US rank by population: 29
Density: 4,375 per square mile
Minimum unit size for new construction: About 150 square feet
Micro-unit policy: Ambiguous. Portland’s land use code does not establish a minimum dwelling unit size, according to a cross-city study that Seattle conducted in Summer 2014. Building code states that every efficiency dwelling unit must have a sleeping/living room measuring at least 220 square feet. Meanwhile, “group living” setups involve several sleeping rooms surrounding a shared kitchen.

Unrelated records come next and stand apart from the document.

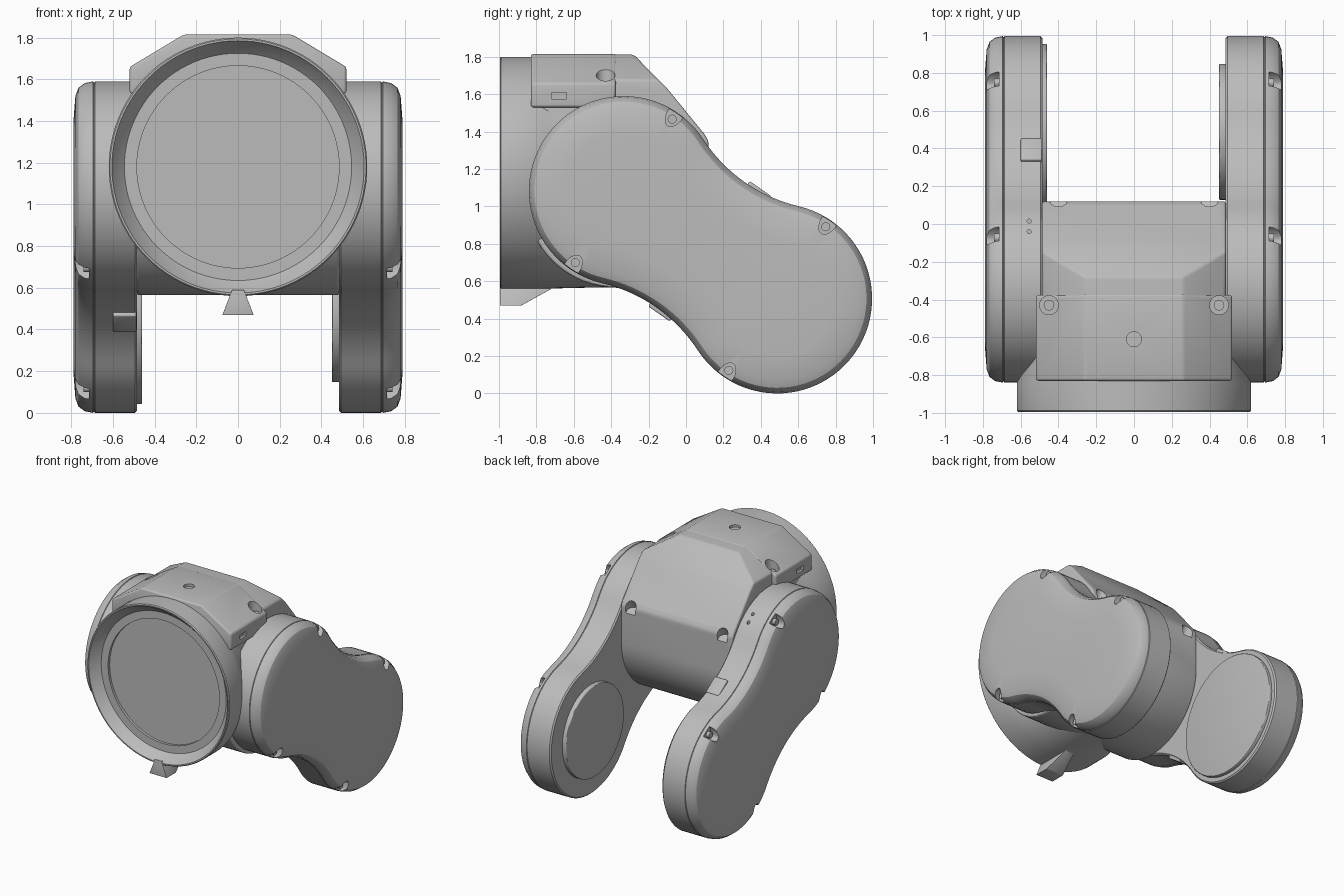
import bpy, bmesh
from math import sin, cos, pi, atan2, hypot, radians
from mathutils import Vector as V

cube = bpy.data.objects.get("Cube")
if cube:
    bpy.data.objects.remove(cube, do_unlink=True)

grey = bpy.data.materials.new("plain grey")
grey.use_nodes = True
grey.diffuse_color = (0.5, 0.5, 0.5, 1)
for node in grey.node_tree.nodes:
    if node.type == 'BSDF_PRINCIPLED':
        node.inputs["Base Color"].default_value = (0.5, 0.5, 0.5, 1)
        node.inputs["Roughness"].default_value = 0.6

X, Y, Z = V((1, 0, 0)), V((0, 1, 0)), V((0, 0, 1))


def loft(name, rings, planes=()):
    """Skin closed rings of points, cap both ends, then trim by planes."""
    bm = bmesh.new()
    loops = [[bm.verts.new(p) for p in ring] for ring in rings]
    for a, b in zip(loops, loops[1:]):
        for i in range(len(a)):
            j = (i + 1) % len(a)
            bm.faces.new((a[i], a[j], b[j], b[i]))
    bm.faces.new(loops[0])
    bm.faces.new(loops[-1])
    for point, normal in planes:
        geom = bm.verts[:] + bm.edges[:] + bm.faces[:]
        cut = bmesh.ops.bisect_plane(bm, geom=geom, plane_co=point,
                                     plane_no=normal, clear_outer=True)
        edges = [e for e in cut["geom_cut"] if isinstance(e, bmesh.types.BMEdge)]
        if edges:
            bmesh.ops.contextual_create(bm, geom=edges)
    bmesh.ops.recalc_face_normals(bm, faces=bm.faces[:])
    mesh = bpy.data.meshes.new(name)
    bm.to_mesh(mesh)
    bm.free()
    mesh.materials.append(grey)
    ob = bpy.data.objects.new(name, mesh)
    bpy.context.collection.objects.link(ob)
    return ob


def ellipse(c, a, b, n=48):
    return [V(c) + a * cos(2 * pi * i / n) + b * sin(2 * pi * i / n) for i in range(n)]


def rod(name, start, end, r, n=48):
    start, end = V(start), V(end)
    axis = (end - start).normalized()
    a = axis.orthogonal().normalized()
    b = axis.cross(a)
    return loft(name, [ellipse(start, a * r, b * r, n), ellipse(end, a * r, b * r, n)])


def across(name, profile, x0, x1, planes=()):
    """Extrude a side profile along x."""
    return loft(name, [[V((x, y, z)) for y, z in profile] for x in (x0, x1)], planes)


def box(name, lo, hi):
    return across(name, [(lo[1], lo[2]), (hi[1], lo[2]), (hi[1], hi[2]), (lo[1], hi[2])],
                  lo[0], hi[0])


def finish(ob, cutters=(), bevel=0):
    """Bake a bevel and the cuts into the mesh."""
    if bevel:
        mod = ob.modifiers.new("soft_edges", 'BEVEL')
        mod.width, mod.segments = bevel, 3
        mod.limit_method, mod.angle_limit = 'ANGLE', radians(20)
    for c in cutters:
        mod = ob.modifiers.new("cut", 'BOOLEAN')
        mod.operation, mod.solver, mod.object = 'DIFFERENCE', 'EXACT', c
    bpy.context.view_layer.update()
    graph = bpy.context.evaluated_depsgraph_get()
    mesh = bpy.data.meshes.new_from_object(ob.evaluated_get(graph))
    ob.modifiers.clear()
    ob.data = mesh


def discard(cutters):
    for c in cutters:
        bpy.data.objects.remove(c, do_unlink=True)


# Arm outline: two equal circles joined by a concave waist
HUB, TIP = V((0, -0.333, 1.083)), V((0, 0.488, 0.507))
RADIUS, WAIST = 0.507, 0.41
span = TIP - HUB
half = span.length / 2
u = span.normalized()
v = X.cross(u)
FILLET = (half ** 2 + WAIST ** 2 - RADIUS ** 2) / (2 * (RADIUS - WAIST))
phi = atan2(WAIST + FILLET, half)


def arc(c, r, a0, a1, n):
    return [c + (u * cos(a0 + (a1 - a0) * i / n) + v * sin(a0 + (a1 - a0) * i / n)) * r
            for i in range(n)]


def peanut(x, inset):
    r, f = RADIUS - inset, FILLET + inset
    mid, off = (HUB + TIP) / 2, v * (WAIST + FILLET)
    pts = arc(HUB, r, phi, 2 * pi - phi, 48)
    pts += arc(mid - off, f, pi - phi, phi, 16)
    pts += arc(TIP, r, phi - pi, pi - phi, 48)
    pts += arc(mid + off, f, -phi, phi - pi, 16)
    return [p + X * x for p in pts]


# Side arms with seam groove, rounded outer cover and screw pockets
COVER = [(0.485, 0.01), (0.495, 0), (0.686, 0), (0.689, 0.005), (0.692, 0.005), (0.695, 0),
         (0.735, 0.008), (0.765, 0.03), (0.78, 0.07), (0.79, 0.2)]
out = V((0, 0.56, 0.83)).normalized()
side = X.cross(out)
for s, label in ((1, "left"), (-1, "right")):
    arm = loft(label + "_arm", [peanut(s * x, inset) for x, inset in COVER])
    cutters = []
    for c in (HUB, TIP):
        for d in (1, -1):
            at = c + out * d * 0.505
            cutters.append(loft("pocket_cutter", [
                ellipse(at + X * s * x, out * 0.085, side * 0.045, 24) for x in (0.715, 0.85)]))
            p = c + out * d * 0.463
            rod(label + "_arm_screw", p + X * s * 0.71, p + X * s * 0.74, 0.024, 16)
    if s < 0:
        # Small sockets on the top of the right arm
        for y in (-0.04, 0.015):
            cutters.append(rod("socket_cutter", (-0.555, y, 1.35), (-0.555, y, 1.6), 0.011, 12))
    finish(arm, cutters)
    discard(cutters)

# Inner joint discs at the arm tips
for name, x0, x1, r in (("left_joint_disc", 0.5, 0.45, 0.36),
                        ("right_joint_disc", -0.5, -0.46, 0.465)):
    finish(rod(name, TIP + X * x0, TIP + X * x1, r, 72), bevel=0.006)

# Raised pads on both sides of the right arm's waist
middle = (HUB + TIP) / 2
for d, name in ((1, "upper_waist_pad"), (-1, "lower_waist_pad")):
    c = middle + u * (0.06 + 0.03 * d) + v * d * (WAIST - 0.015)
    ring = [c + u * i * 0.07 + v * j * 0.035 for i, j in ((-1, -1), (1, -1), (1, 1), (-1, 1))]
    finish(loft(name, [[p + X * x for p in ring] for x in (-0.6, -0.488)]), bevel=0.008)

# Central housing: sloped back, round underside, chamfered shoulders
belly = [(-0.37 + 0.49 * cos(radians(a)), 1.06 + 0.495 * sin(radians(a)))
         for a in range(0, -171, -5)]
body_profile = [(-0.78, 1.812), (-0.28, 1.812), (-0.1, 1.63), (0.1, 1.385), (0.12, 1.35)] + belly
shoulders = [(V((s * 0.26, 0, 1.812)), V((s * 0.15, 0, 0.25))) for s in (1, -1)]
body = across("central_housing", body_profile, -0.487, 0.487, shoulders)

# Front hood over the barrel
hood_profile = [(-0.83, 1.53), (-0.83, 1.815), (-0.37, 1.815), (-0.38, 1.53)]
hood = across("front_hood", hood_profile, -0.52, 0.52,
              [(p + Z * 0.003, n) for p, n in shoulders])

# Screw pockets shared by the housing and hood, and side ports
cutters = [rod("top_pocket", (0, -0.61, 1.77), (0, -0.61, 1.9), 0.04, 24)]
for s in (1, -1):
    cutters.append(rod("shoulder_pocket", (s * 0.45, -0.43, 1.63), (s * 0.45, -0.43, 1.9), 0.05, 24))
    cutters.append(rod("rear_pocket", (s * 0.4, 0.1, 1.31), (s * 0.4, 0.17, 1.45), 0.045, 24))
    cutters.append(box("port_cutter", (s * 0.52 - 0.02, -0.72, 1.575),
                       (s * 0.52 + 0.02, -0.64, 1.61)))
finish(body, cutters, bevel=0.014)
finish(hood, cutters, bevel=0.014)
discard(cutters)
rod("top_screw", (0, -0.61, 1.76), (0, -0.61, 1.79), 0.024, 16)
for s in (1, -1):
    rod("shoulder_screw", (s * 0.45, -0.43, 1.6), (s * 0.45, -0.43, 1.66), 0.028, 16)

# Front barrel: dished face, rim, then narrowing sideways into the housing
BARREL = [(-0.905, 0.485, 0.485), (-0.925, 0.485, 0.485), (-0.925, 0.545, 0.545),
          (-0.985, 0.6, 0.6), (-0.995, 0.605, 0.605), (-0.995, 0.614, 0.614),
          (-0.988, 0.62, 0.62), (-0.84, 0.62, 0.62), (-0.76, 0.585, 0.62),
          (-0.68, 0.555, 0.618), (-0.6, 0.53, 0.616), (-0.4, 0.49, 0.612)]
loft("front_barrel", [ellipse((0, y, 1.18), X * rx, Z * rz, 96) for y, rx, rz in BARREL])

# Tab under the barrel
tab_profile = [(-0.995, 0.47), (-0.88, 0.47), (-0.7, 0.57), (-0.7, 0.66), (-0.9, 0.66),
               (-0.9, 0.59), (-0.995, 0.59)]
tab = across("bottom_tab", tab_profile, -0.15, 0.15,
             [(V((s * 0.075, 0, 0.47)), V((s * 0.09, 0, 0.035))) for s in (1, -1)])
finish(tab, bevel=0.008)

# Smooth shading with sharp edges kept
bpy.ops.object.select_all(action='DESELECT')
parts = [o for o in bpy.context.collection.objects if o.type == 'MESH']
for o in parts:
    o.select_set(True)
bpy.context.view_layer.objects.active = parts[0]
bpy.ops.object.shade_smooth_by_angle(angle=radians(30))
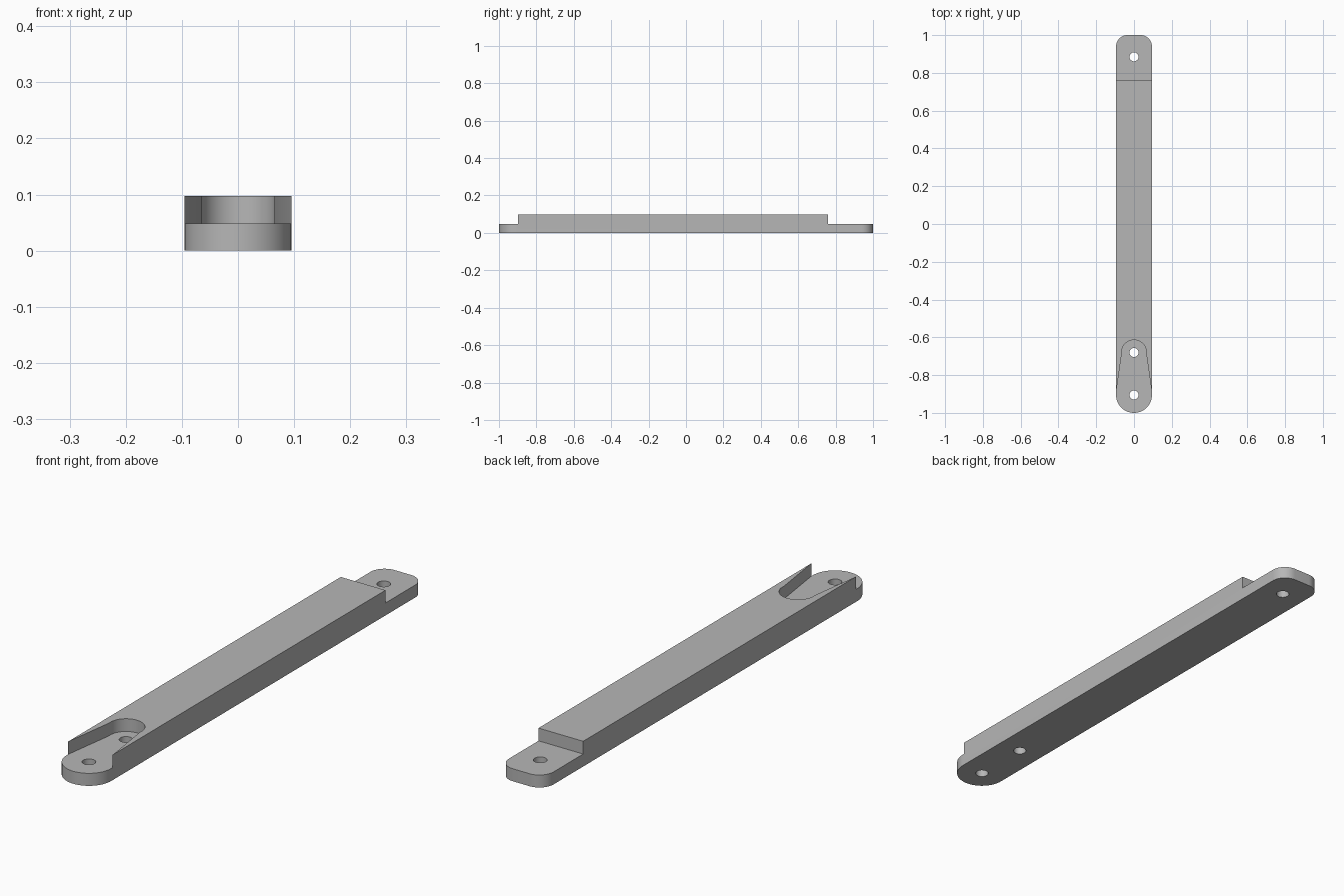
import bpy, bmesh
from math import sin, cos, asin, pi, degrees, radians

cube = bpy.data.objects.get("Cube")
if cube:
    bpy.data.objects.remove(cube, do_unlink=True)

HALF_W, HEIGHT, STEP = 0.095, 0.097, 0.048
FRONT_HOLE, SLOT_HOLE, REAR_HOLE = -0.905, -0.68, 0.885
HOLE_R, SLOT_R, CORNER_R = 0.024, 0.066, 0.06
REAR_STEP = 0.76

grey = bpy.data.materials.new("plain grey")
grey.use_nodes = True
grey.diffuse_color = (0.47, 0.47, 0.47, 1)
grey.node_tree.nodes["Principled BSDF"].inputs["Base Color"].default_value = grey.diffuse_color


def arc(cx, cy, r, start, end, steps):
    """Points along an arc, angles in degrees."""
    angles = [radians(start + (end - start) * i / steps) for i in range(steps + 1)]
    return [(cx + r * cos(a), cy + r * sin(a)) for a in angles]


def prism(name, outline, z0, z1):
    """Extrude a flat outline between two heights."""
    bm = bmesh.new()
    face = bm.faces.new([bm.verts.new((x, y, z0)) for x, y in outline])
    top = bmesh.ops.extrude_face_region(bm, geom=[face])["geom"]
    verts = [v for v in top if isinstance(v, bmesh.types.BMVert)]
    bmesh.ops.translate(bm, verts=verts, vec=(0, 0, z1 - z0))
    bmesh.ops.recalc_face_normals(bm, faces=bm.faces)
    mesh = bpy.data.meshes.new(name)
    bm.to_mesh(mesh)
    bm.free()
    mesh.materials.append(grey)
    obj = bpy.data.objects.new(name, mesh)
    bpy.context.collection.objects.link(obj)
    return obj


# Bar: round front end, rounded rear corners
inner = HALF_W - CORNER_R
rear = 1 - CORNER_R
outline = (arc(0, -1 + HALF_W, HALF_W, 180, 360, 40)
           + arc(inner, rear, CORNER_R, 0, 90, 14)
           + arc(-inner, rear, CORNER_R, 90, 180, 14))
bar = prism("link_bar", outline, 0, HEIGHT)

# Rear step cutter
cutters = [prism("rear_step_cutter",
                 [(-1, REAR_STEP), (1, REAR_STEP), (1, 1.2), (-1, 1.2)], STEP, 1)]

# Front tapered slot cutter, opening out over the round end
tilt = degrees(asin((HALF_W - SLOT_R) / (SLOT_HOLE - FRONT_HOLE)))
slot = arc(0, SLOT_HOLE, SLOT_R, -tilt, 180 + tilt, 36)
slot += [(-HALF_W - 0.001, FRONT_HOLE), (-1, FRONT_HOLE), (-1, -1.2),
         (1, -1.2), (1, FRONT_HOLE), (HALF_W + 0.001, FRONT_HOLE)]
cutters.append(prism("front_slot_cutter", slot, STEP, 1))

# Pin hole cutters
for y in (FRONT_HOLE, SLOT_HOLE, REAR_HOLE):
    cutters.append(prism("pin_hole_cutter", arc(0, y, HOLE_R, 0, 360, 32)[:-1], -1, 1))

# Cut the bar, then discard the cutters
for cutter in cutters:
    cutter.hide_render = True
    mod = bar.modifiers.new(cutter.name, "BOOLEAN")
    mod.operation, mod.solver, mod.object = "DIFFERENCE", "EXACT", cutter
bpy.context.view_layer.update()
graph = bpy.context.evaluated_depsgraph_get()
result = bpy.data.meshes.new_from_object(bar.evaluated_get(graph))
bar.modifiers.clear()
bar.data = result
for cutter in cutters:
    bpy.data.objects.remove(cutter, do_unlink=True)

bpy.ops.object.select_all(action="DESELECT")
bar.select_set(True)
bpy.context.view_layer.objects.active = bar
bpy.ops.object.shade_smooth_by_angle(angle=radians(30))
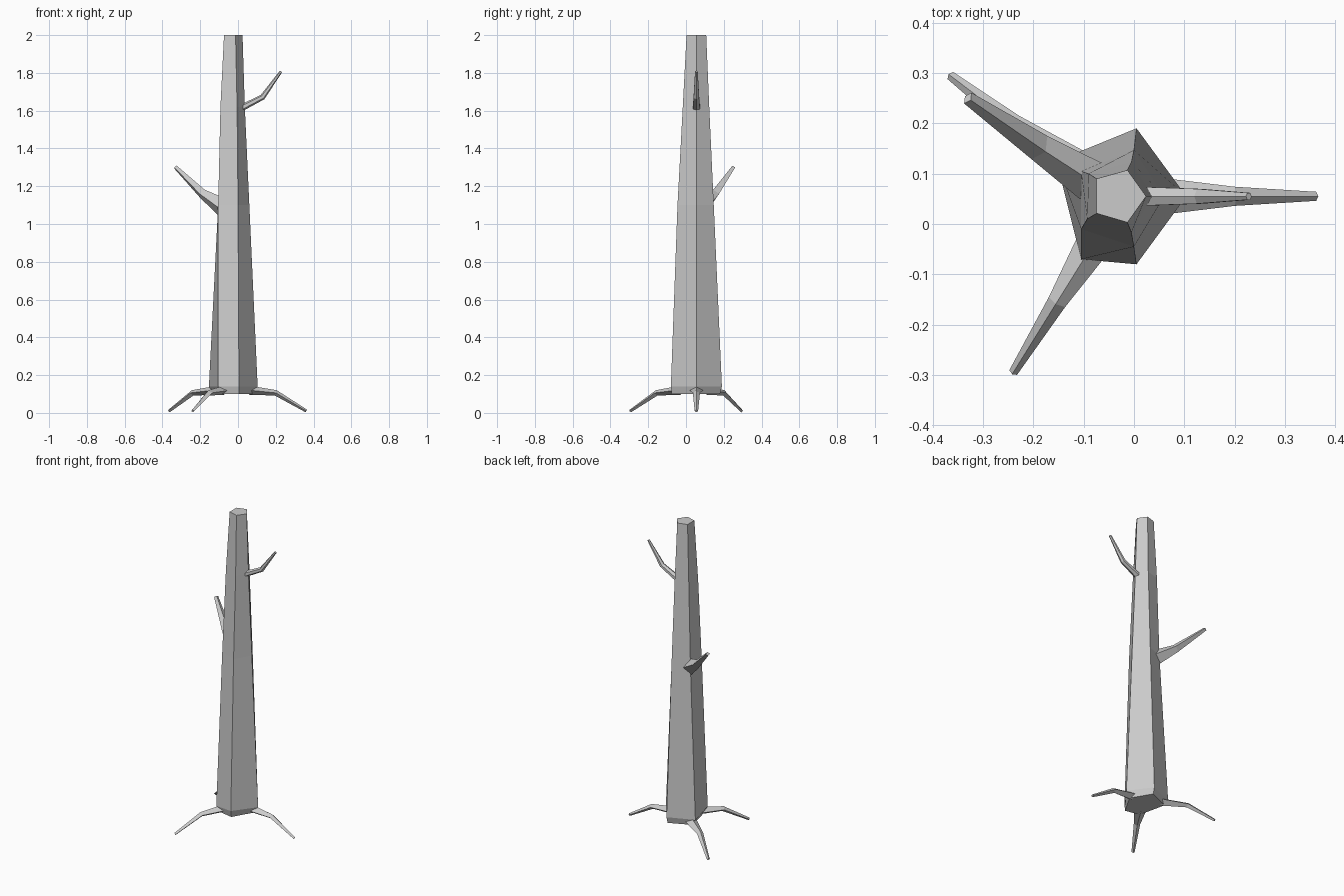
import bpy, bmesh, math
from mathutils import Vector

cube = bpy.data.objects.get("Cube")
if cube:
    bpy.data.objects.remove(cube, do_unlink=True)

bark = bpy.data.materials.new("grey bark")
bark.use_nodes = True
GREY = (0.6, 0.6, 0.6, 1)
bark.diffuse_color = GREY
bark.node_tree.nodes["Principled BSDF"].inputs["Base Color"].default_value = GREY


def loft(name, rings):
    """Skin a list of equal-sized rings and cap both ends."""
    bm = bmesh.new()
    loops = [[bm.verts.new(p) for p in ring] for ring in rings]
    n = len(loops[0])
    for a, b in zip(loops, loops[1:]):
        for i in range(n):
            j = (i + 1) % n
            bm.faces.new((a[i], a[j], b[j], b[i]))
    bm.faces.new(loops[0][::-1])
    bm.faces.new(loops[-1])
    bmesh.ops.recalc_face_normals(bm, faces=bm.faces)
    mesh = bpy.data.meshes.new(name)
    bm.to_mesh(mesh)
    bm.free()
    mesh.materials.append(bark)
    obj = bpy.data.objects.new(name, mesh)
    bpy.context.collection.objects.link(obj)
    return obj


def limb(name, path, widths, heights, sides=4):
    """Sweep a tapering polygon, ridge upward, along a bent path."""
    pts = [Vector(p) for p in path]
    rings = []
    for i, p in enumerate(pts):
        along = (pts[min(i + 1, len(pts) - 1)] - pts[max(i - 1, 0)]).normalized()
        side = along.cross(Vector((0, 0, 1))).normalized()
        up = side.cross(along)
        ring = []
        for k in range(sides):
            t = math.tau * k / sides
            ring.append(p + side * widths[i] * math.sin(t) + up * heights[i] * math.cos(t))
        rings.append(ring)
    return loft(name, rings)


# Trunk: uneven five-sided column, tucked in at the foot under each root
trunk_rings = {
    0.10: [(0.08, 0.055), (0.005, 0.18), (-0.13, 0.12), (-0.09, -0.055), (0.005, -0.075)],
    0.14: [(0.104, 0.055), (0.005, 0.19), (-0.154, 0.125), (-0.105, -0.07), (0.005, -0.08)],
    1.10: [(0.06, 0.055), (0, 0.147), (-0.105, 0.105), (-0.105, -0.01), (0, -0.045)],
    1.62: [(0.036, 0.055), (-0.005, 0.123), (-0.09, 0.1), (-0.093, 0.01), (-0.005, -0.017)],
    2.00: [(0.024, 0.055), (-0.013, 0.107), (-0.074, 0.09), (-0.074, 0.021), (-0.013, 0.003)],
}
loft("trunk", [[(x, y, z) for x, y in ring] for z, ring in trunk_rings.items()])

# Roots: start inside the trunk, bend, and taper down to the ground
roots = {
    "left_root": [(0.06, 0.055, 0.12), (0.2, 0.055, 0.106), (0.362, 0.055, 0.01)],
    "back_right_root": [(-0.11, 0.11, 0.12), (-0.24, 0.2, 0.106), (-0.365, 0.295, 0.01)],
    "front_right_root": [(-0.075, -0.03, 0.12), (-0.153, -0.155, 0.106), (-0.24, -0.295, 0.01)],
}
for name, path in roots.items():
    limb(name, path, (0.036, 0.019, 0.009), (0.024, 0.015, 0.008))

# Branches
limb("upper_branch",
     [(0.01, 0.055, 1.61), (0.13, 0.055, 1.672), (0.228, 0.055, 1.808)],
     (0.022, 0.017, 0.008), (0.018, 0.015, 0.007), 6)
limb("lower_branch",
     [(-0.085, 0.085, 1.09), (-0.188, 0.152, 1.16), (-0.33, 0.25, 1.30)],
     (0.042, 0.028, 0.013), (0.05, 0.026, 0.011))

Recent developments: The Eko Haus Freedom Center in the Pearl District was the first modern large-scale micro-unit community in the city. The building opened in March 2013, with studios measuring between 267 to 385 square feet, KGW reported. At the time of launch, rent ranged from $785 to $1,050 per month. The studios are fitted with 9.5-foot to 14-foot ceilings, Juliet balconies in every unit, ceiling fans and granite kitchen countertops. Select apartments even have walk-out balconies. Amenities include free WiFi, laundry facilities, lounge, bicycle storage and a game room. Below is the floorplan for the “Ballard” units, which are the smallest in the building:
Rendering via freedomcenterliving.com
Footprint Investments, which has built several compact housing developments in the Seattle area, is also making micro-moves in Portland. The developer has two four-story projects in the works at 2250 NW Thurman Street and 1525 N.E. 41st Avenue, The Oregonian reported. Each building, rising on a traditional single-family lot, would essentially replace a house with 56 “group living” bedrooms with shared kitchens. The average living space would measure about 200 square feet. Footprint Thurman at Thurman Street is slated to open in Spring 2016, while Footprint Hollywood at NE 41st Avenue will be completed in Spring 2016.
In mid-March, Riverland Homes Inc. filed permits for a five-story micro-unit apartment building at 3116 N. Vancouver Avenue, according to The Oregonion. The existing house at the lot would be torn down.